▶ WHAT YOU NEED TO DO
Each entry must be restated word for word.

Saved data entries:
*** Block opens ***
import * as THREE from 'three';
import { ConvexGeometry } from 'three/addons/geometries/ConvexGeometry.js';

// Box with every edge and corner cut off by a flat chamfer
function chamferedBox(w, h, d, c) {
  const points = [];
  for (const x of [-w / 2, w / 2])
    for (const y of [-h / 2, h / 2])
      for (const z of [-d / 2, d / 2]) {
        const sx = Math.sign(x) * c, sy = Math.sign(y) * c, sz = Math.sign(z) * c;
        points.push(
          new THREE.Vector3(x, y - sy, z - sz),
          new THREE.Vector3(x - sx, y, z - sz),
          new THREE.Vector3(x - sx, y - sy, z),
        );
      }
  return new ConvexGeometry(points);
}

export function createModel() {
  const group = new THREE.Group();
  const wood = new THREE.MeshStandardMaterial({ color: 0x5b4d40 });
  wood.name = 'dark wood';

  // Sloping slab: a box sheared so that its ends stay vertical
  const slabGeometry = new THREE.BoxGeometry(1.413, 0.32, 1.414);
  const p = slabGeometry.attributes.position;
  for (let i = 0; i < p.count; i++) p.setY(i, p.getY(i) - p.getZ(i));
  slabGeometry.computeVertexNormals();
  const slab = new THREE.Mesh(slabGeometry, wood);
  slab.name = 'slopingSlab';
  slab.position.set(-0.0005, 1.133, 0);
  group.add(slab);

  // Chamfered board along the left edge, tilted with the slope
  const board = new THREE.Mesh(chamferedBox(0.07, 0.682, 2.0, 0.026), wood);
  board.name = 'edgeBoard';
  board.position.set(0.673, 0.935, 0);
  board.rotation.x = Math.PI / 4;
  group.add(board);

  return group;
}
*** Block closes ***
▶ PROBLEM SOLUTION
import * as THREE from 'three';
import { ConvexGeometry } from 'three/addons/geometries/ConvexGeometry.js';

// Box with every edge and corner cut off by a flat chamfer
function chamferedBox(w, h, d, c) {
  const points = [];
  for (const x of [-w / 2, w / 2])
    for (const y of [-h / 2, h / 2])
      for (const z of [-d / 2, d / 2]) {
        const sx = Math.sign(x) * c, sy = Math.sign(y) * c, sz = Math.sign(z) * c;
        points.push(
          new THREE.Vector3(x, y - sy, z - sz),
          new THREE.Vector3(x - sx, y, z - sz),
          new THREE.Vector3(x - sx, y - sy, z),
        );
      }
  return new ConvexGeometry(points);
}

export function createModel() {
  const group = new THREE.Group();
  const wood = new THREE.MeshStandardMaterial({ color: 0x5b4d40 });
  wood.name = 'dark wood';

  // Sloping slab: a box sheared so that its ends stay vertical
  const slabGeometry = new THREE.BoxGeometry(1.413, 0.32, 1.414);
  const p = slabGeometry.attributes.position;
  for (let i = 0; i < p.count; i++) p.setY(i, p.getY(i) - p.getZ(i));
  slabGeometry.computeVertexNormals();
  const slab = new THREE.Mesh(slabGeometry, wood);
  slab.name = 'slopingSlab';
  slab.position.set(-0.0005, 1.133, 0);
  group.add(slab);

  // Chamfered board along the left edge, tilted with the slope
  const board = new THREE.Mesh(chamferedBox(0.07, 0.682, 2.0, 0.026), wood);
  board.name = 'edgeBoard';
  board.position.set(0.673, 0.935, 0);
  board.rotation.x = Math.PI / 4;
  group.add(board);

  return group;
}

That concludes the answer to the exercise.